Rio Ferdinand has been a powerful advocate for anti-racism, and the impression one gets is that he is committed to eradicating racism from sport and society. While he should be commended for such an intention, I fear that the way in which he – and others – conceive of race undermines it on a fundamental level. If society, and anti-racism campaigners, are to successfully combat racism – be it overt, implicit or institutionalised – all in society must start to think of skin colour as a physical trait, and of racial difference as genetic variation. One cannot seek to construct a racially ‘colour-blind’ society, while, simultaneously, prizing their own, individual, racial characteristics as principal features of their identity.
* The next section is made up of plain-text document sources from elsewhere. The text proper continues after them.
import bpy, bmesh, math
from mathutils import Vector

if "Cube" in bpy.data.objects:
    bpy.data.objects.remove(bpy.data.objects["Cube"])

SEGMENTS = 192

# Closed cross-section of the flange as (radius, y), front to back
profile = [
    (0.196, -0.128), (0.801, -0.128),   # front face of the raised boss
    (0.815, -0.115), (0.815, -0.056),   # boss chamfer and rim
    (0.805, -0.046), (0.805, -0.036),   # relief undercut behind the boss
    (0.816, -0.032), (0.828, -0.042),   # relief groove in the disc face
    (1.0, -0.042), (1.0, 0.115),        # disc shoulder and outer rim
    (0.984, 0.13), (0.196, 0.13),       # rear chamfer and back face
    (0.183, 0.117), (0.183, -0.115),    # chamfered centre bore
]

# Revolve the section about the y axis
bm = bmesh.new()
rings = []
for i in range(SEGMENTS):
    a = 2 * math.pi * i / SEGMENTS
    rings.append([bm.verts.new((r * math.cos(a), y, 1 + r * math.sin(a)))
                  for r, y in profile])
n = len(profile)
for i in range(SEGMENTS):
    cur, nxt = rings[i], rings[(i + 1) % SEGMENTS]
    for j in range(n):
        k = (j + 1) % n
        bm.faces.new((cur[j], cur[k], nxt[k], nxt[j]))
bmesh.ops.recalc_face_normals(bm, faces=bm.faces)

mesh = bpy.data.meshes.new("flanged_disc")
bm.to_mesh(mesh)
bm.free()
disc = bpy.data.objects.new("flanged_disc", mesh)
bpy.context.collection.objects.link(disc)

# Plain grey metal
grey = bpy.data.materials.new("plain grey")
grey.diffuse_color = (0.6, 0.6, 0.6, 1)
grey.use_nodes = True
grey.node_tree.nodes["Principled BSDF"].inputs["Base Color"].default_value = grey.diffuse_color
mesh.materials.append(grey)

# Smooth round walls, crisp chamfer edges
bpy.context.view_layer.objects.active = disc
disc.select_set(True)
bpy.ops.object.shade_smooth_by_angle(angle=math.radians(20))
This means that those representing the anti-racism lobby, and anyone interested in anti-racism, must resist the familiar instinct to elevate racial abuse to (per Anton Ferdinand) “another level”, however counter-intuitive it might seem.